> [Exercise brief] Scan the material for the word "radians" and return every matching line.

> [Source material]
------------
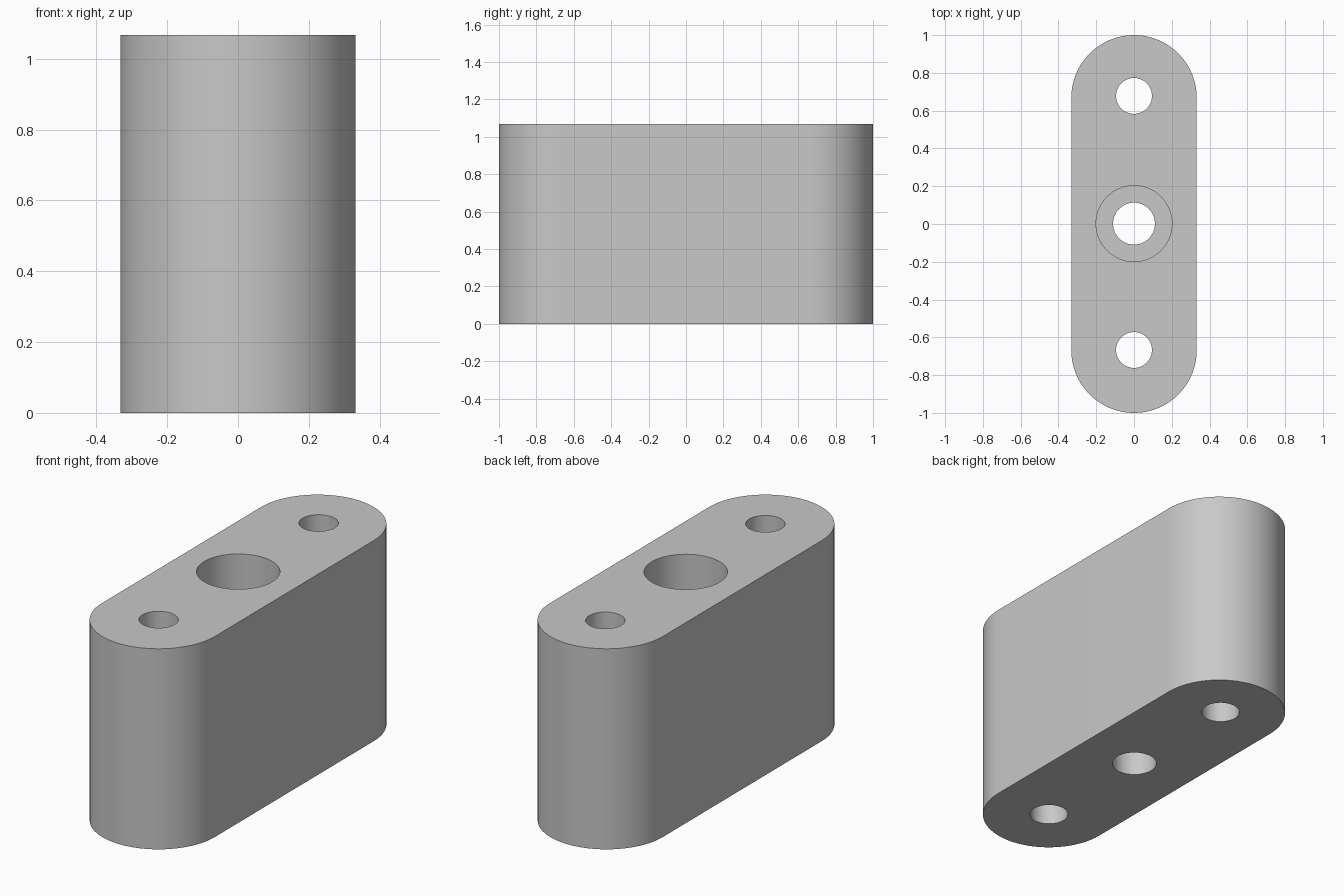
import bpy
import bmesh
from math import cos, sin, pi, radians

cube = bpy.data.objects.get("Cube")
if cube:
    bpy.data.objects.remove(cube, do_unlink=True)

HEIGHT = 1.067
RADIUS = 0.332
SEGMENTS = 64

grey = bpy.data.materials.new("light grey")
grey.use_nodes = True
colour = (0.58, 0.58, 0.58, 1)
grey.diffuse_color = colour
grey.node_tree.nodes["Principled BSDF"].inputs["Base Color"].default_value = colour


def arc(radius, y, start, end, steps):
    angles = [start + (end - start) * i / steps for i in range(steps + 1)]
    return [(radius * cos(a), y + radius * sin(a)) for a in angles]


def prism(name, outline, bottom, top):
    """Extrude a flat outline between two heights."""
    bm = bmesh.new()
    base = bm.faces.new([bm.verts.new((x, y, bottom)) for x, y in outline])
    grown = bmesh.ops.extrude_face_region(bm, geom=[base])["geom"]
    verts = [v for v in grown if isinstance(v, bmesh.types.BMVert)]
    bmesh.ops.translate(bm, verts=verts, vec=(0, 0, top - bottom))
    bmesh.ops.recalc_face_normals(bm, faces=bm.faces)
    mesh = bpy.data.meshes.new(name)
    bm.to_mesh(mesh)
    bm.free()
    mesh.materials.append(grey)
    obj = bpy.data.objects.new(name, mesh)
    bpy.context.collection.objects.link(obj)
    return obj


# Block with rounded ends
end_y = 1 - RADIUS
outline = arc(RADIUS, end_y, 0, pi, SEGMENTS) + arc(RADIUS, -end_y, pi, 2 * pi, SEGMENTS)
block = prism("rounded_block", outline, 0, HEIGHT)

# Through holes and the wider upper bore: name, radius, y, bottom
holes = [
    ("front_hole", 0.095, -0.667, -0.1),
    ("back_hole", 0.095, 0.678, -0.1),
    ("centre_hole", 0.111, 0.002, -0.1),
    ("centre_counterbore", 0.201, 0.002, HEIGHT / 2),
]
bpy.context.view_layer.objects.active = block
for name, radius, y, bottom in holes:
    circle = arc(radius, y, 0, 2 * pi, SEGMENTS)[:-1]
    cutter = prism(name + "_cutter", circle, bottom, HEIGHT + 0.1)
    cutter.hide_render = True
    cut = block.modifiers.new(name, "BOOLEAN")
    cut.operation = "DIFFERENCE"
    cut.solver = "EXACT"
    cut.object = cutter
    bpy.ops.object.modifier_apply(modifier=cut.name)
    bpy.data.objects.remove(cutter, do_unlink=True)

# Smooth walls with crisp rims
bpy.ops.object.select_all(action="DESELECT")
block.select_set(True)
bpy.ops.object.shade_smooth_by_angle(angle=radians(30))
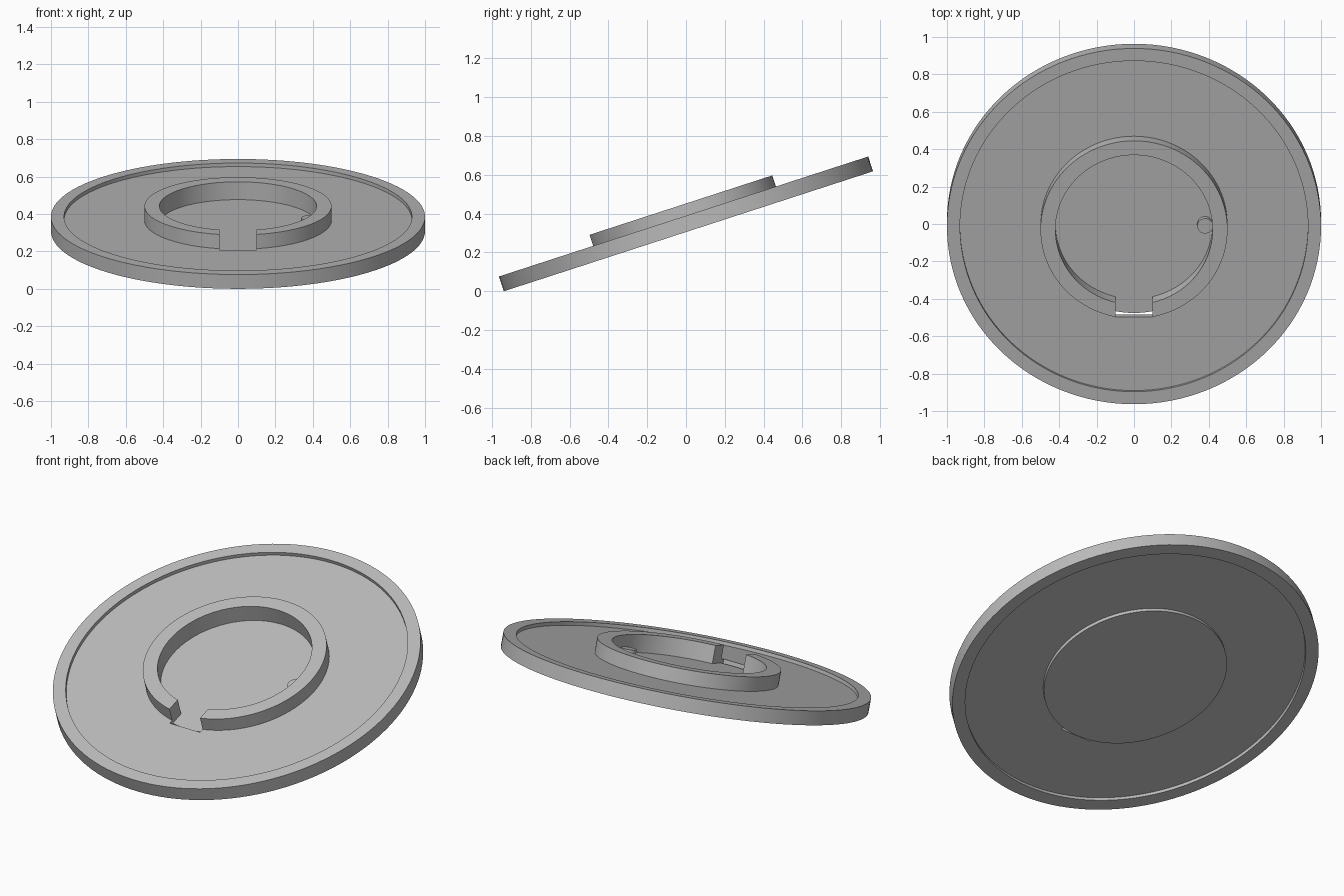
import bpy, bmesh, math
from mathutils import Matrix, Vector

cube = bpy.data.objects.get("Cube")
if cube:
    bpy.data.objects.remove(cube)

SEGMENTS = 128
TILT = math.radians(18)
THICK = 0.08
# Tilt the finished disc, then rest its lowest edge on the ground and centre it
PLACE = (Matrix.Translation((0, THICK * math.sin(TILT) / 2, math.sin(TILT)))
         @ Matrix.Rotation(TILT, 4, 'X'))

grey = bpy.data.materials.new("mid_grey")
grey.use_nodes = True
grey.diffuse_color = (0.5, 0.5, 0.5, 1)
grey.node_tree.nodes["Principled BSDF"].inputs["Base Color"].default_value = grey.diffuse_color


def finish(name, bm):
    bmesh.ops.recalc_face_normals(bm, faces=bm.faces)
    mesh = bpy.data.meshes.new(name)
    bm.to_mesh(mesh)
    bm.free()
    mesh.materials.append(grey)
    obj = bpy.data.objects.new(name, mesh)
    bpy.context.collection.objects.link(obj)
    return obj


def lathe(name, profile):
    """Revolve a closed (radius, height) profile into a ring."""
    bm = bmesh.new()
    verts = [bm.verts.new((r, 0, h)) for r, h in profile]
    edges = [bm.edges.new((verts[i - 1], verts[i])) for i in range(len(verts))]
    bmesh.ops.spin(bm, geom=verts + edges, cent=(0, 0, 0), axis=(0, 0, 1),
                   angle=math.tau, steps=SEGMENTS, use_duplicate=False)
    bmesh.ops.remove_doubles(bm, verts=bm.verts, dist=1e-5)
    return finish(name, bm)


def cylinder(name, radius, low, high, x=0):
    bm = bmesh.new()
    bmesh.ops.create_cone(bm, cap_ends=True, segments=SEGMENTS, radius1=radius,
                          radius2=radius, depth=high - low,
                          matrix=Matrix.Translation((x, 0, (low + high) / 2)))
    return finish(name, bm)


# Plate with a raised rim on both faces
plate = lathe("rimmed_plate", [(0.5, 0.02), (0.93, 0.02), (0.93, 0), (1, 0),
                               (1, THICK), (0.93, THICK), (0.93, 0.06), (0.5, 0.06)])
# Hub: floor disc, upright collar and a small pin
floor = cylinder("hub_floor", 0.5, 0, 0.04)
collar = lathe("hub_collar", [(0.42, 0.04), (0.5, 0.04), (0.5, 0.14), (0.42, 0.14)])
pin = cylinder("hub_pin", 0.042, 0.03, 0.075, x=0.38)

# Slot through the front of the collar and just into the plate
bm = bmesh.new()
bmesh.ops.create_cube(bm, size=1)
bmesh.ops.scale(bm, vec=Vector((0.2, 0.215, 0.3)), verts=bm.verts)
bmesh.ops.translate(bm, vec=Vector((0, -0.4075, 0.1)), verts=bm.verts)
cutter = finish("slot_cutter", bm)
cutter.hide_render = True
for obj in (plate, collar):
    mod = obj.modifiers.new("slot", 'BOOLEAN')
    mod.operation = 'DIFFERENCE'
    mod.solver = 'EXACT'
    mod.object = cutter
    bpy.context.view_layer.objects.active = obj
    bpy.ops.object.modifier_apply(modifier=mod.name)
bpy.data.objects.remove(cutter)

# Smooth the round walls and set every part at the tilt
bpy.ops.object.select_all(action='DESELECT')
for obj in (plate, floor, collar, pin):
    obj.data.transform(PLACE)
    obj.select_set(True)
bpy.context.view_layer.objects.active = plate
bpy.ops.object.shade_smooth_by_angle(angle=math.radians(30))
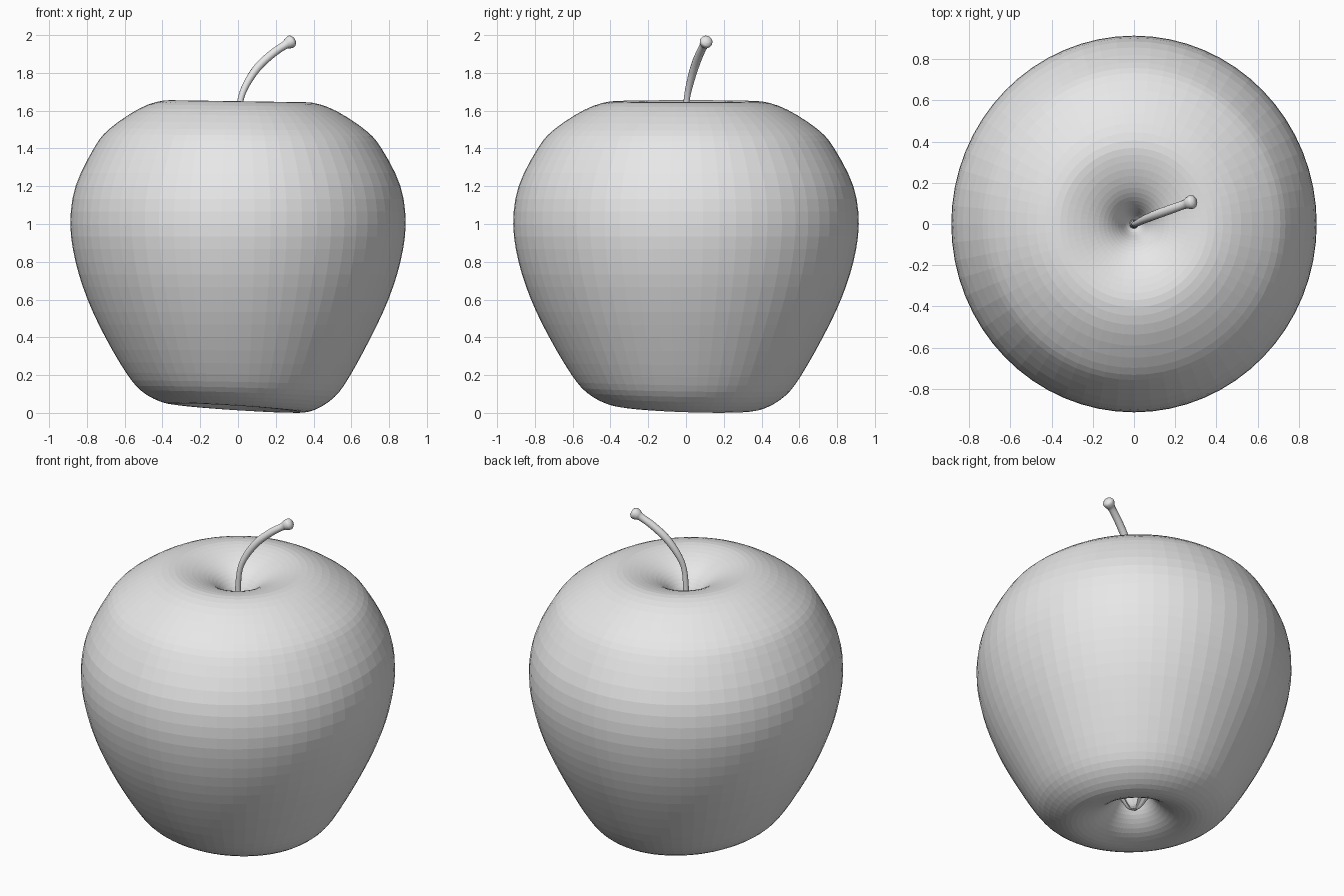
import bpy
import bmesh
from math import cos, sin, pi
from mathutils import Vector

if "Cube" in bpy.data.objects:
    bpy.data.objects.remove(bpy.data.objects["Cube"], do_unlink=True)

GREY = (0.8, 0.8, 0.8, 1.0)
grey = bpy.data.materials.new("plain grey")
grey.use_nodes = True
grey.diffuse_color = GREY
grey.node_tree.nodes["Principled BSDF"].inputs["Base Color"].default_value = GREY


def spline(points, steps):
    """Smooth curve through points of any dimension."""
    p = [Vector(q) for q in points]
    p = [2 * p[0] - p[1]] + p + [2 * p[-1] - p[-2]]
    out = []
    for a, b, c, d in zip(p, p[1:], p[2:], p[3:]):
        for i in range(steps):
            t = i / steps
            out.append(0.5 * (2 * b + (c - a) * t + (2 * a - 5 * b + 4 * c - d) * t**2
                              + (3 * b - a - 3 * c + d) * t**3))
    return out + [p[-2]]


def loft(name, rings, smooth=False):
    """Skin a list of vertex rings and close both ends."""
    bm = bmesh.new()
    rows = [[bm.verts.new(co) for co in ring] for ring in rings]
    n = len(rows[0])
    for low, high in zip(rows, rows[1:]):
        for i in range(n):
            j = (i + 1) % n
            bm.faces.new((low[i], low[j], high[j], high[i]))
    bm.faces.new(rows[0][::-1])
    bm.faces.new(rows[-1])
    bmesh.ops.recalc_face_normals(bm, faces=bm.faces)
    mesh = bpy.data.meshes.new(name)
    bm.to_mesh(mesh)
    bm.free()
    mesh.materials.append(grey)
    mesh.polygons.foreach_set("use_smooth", [smooth] * len(mesh.polygons))
    obj = bpy.data.objects.new(name, mesh)
    bpy.context.collection.objects.link(obj)
    return obj


def angles(n):
    return [2 * pi * i / n for i in range(n)]


# Fruit body: turned profile, slightly oval, with an uneven base and top rim
profile = [(0.005, 0.30), (0.05, 0.26), (0.10, 0.17), (0.15, 0.11), (0.23, 0.055),
           (0.33, 0.026), (0.42, 0.04), (0.52, 0.10), (0.60, 0.20), (0.715, 0.40),
           (0.81, 0.60), (0.875, 0.80), (0.903, 1.0), (0.875, 1.2), (0.775, 1.4),
           (0.69, 1.5), (0.53, 1.605), (0.40, 1.648), (0.30, 1.64), (0.20, 1.605),
           (0.13, 1.56), (0.08, 1.50), (0.04, 1.42), (0.005, 1.38)]


def body_point(r, z, a):
    low = max(0, 1 - z / 0.5) ** 2
    high = max(0, (z - 1.3) / 0.35)
    dz = -0.028 * low * cos(a - 0.5) * min(1, r / 0.3) - 0.006 * high * cos(a) * r / 0.4
    return (0.983 * r * cos(a), 1.013 * r * sin(a), max(0, z + dz))


loft("fruit_body", [[body_point(r, z, a) for a in angles(64)]
                    for r, z in spline(profile, 3)])

# Stem: tapered bent tube ending in a small knob (x, y, z, radius)
stem = spline([(0, 0, 1.36, 0.024), (0, 0, 1.52, 0.017), (0.012, 0.003, 1.65, 0.016),
               (0.045, 0.02, 1.74, 0.019), (0.105, 0.045, 1.83, 0.022),
               (0.18, 0.072, 1.9, 0.022), (0.245, 0.095, 1.945, 0.022),
               (0.265, 0.102, 1.957, 0.031), (0.285, 0.109, 1.968, 0.033),
               (0.298, 0.113, 1.975, 0.018)], 4)
rings = []
for i, q in enumerate(stem):
    before, after = stem[max(i - 1, 0)], stem[min(i + 1, len(stem) - 1)]
    turn = (after - before).to_3d().to_track_quat("Z", "Y")
    rings.append([q.to_3d() + turn @ Vector((q.w * cos(a), q.w * sin(a), 0))
                  for a in angles(12)])
loft("stem", rings, smooth=True)

# Dried blossom end: pleated bud hanging in the base hollow
bud = spline([(0.015, 0.095), (0.035, 0.11), (0.06, 0.15), (0.08, 0.2), (0.06, 0.28)], 3)
loft("blossom_end", [[(r * (1 + 0.15 * cos(5 * a)) * cos(a),
                       r * (1 + 0.15 * cos(5 * a)) * sin(a), z) for a in angles(20)]
                     for r, z in bud])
------------
> [Solution to this exercise]
from math import cos, sin, pi, radians
bpy.ops.object.shade_smooth_by_angle(angle=radians(30))
TILT = math.radians(18)
bpy.ops.object.shade_smooth_by_angle(angle=math.radians(30))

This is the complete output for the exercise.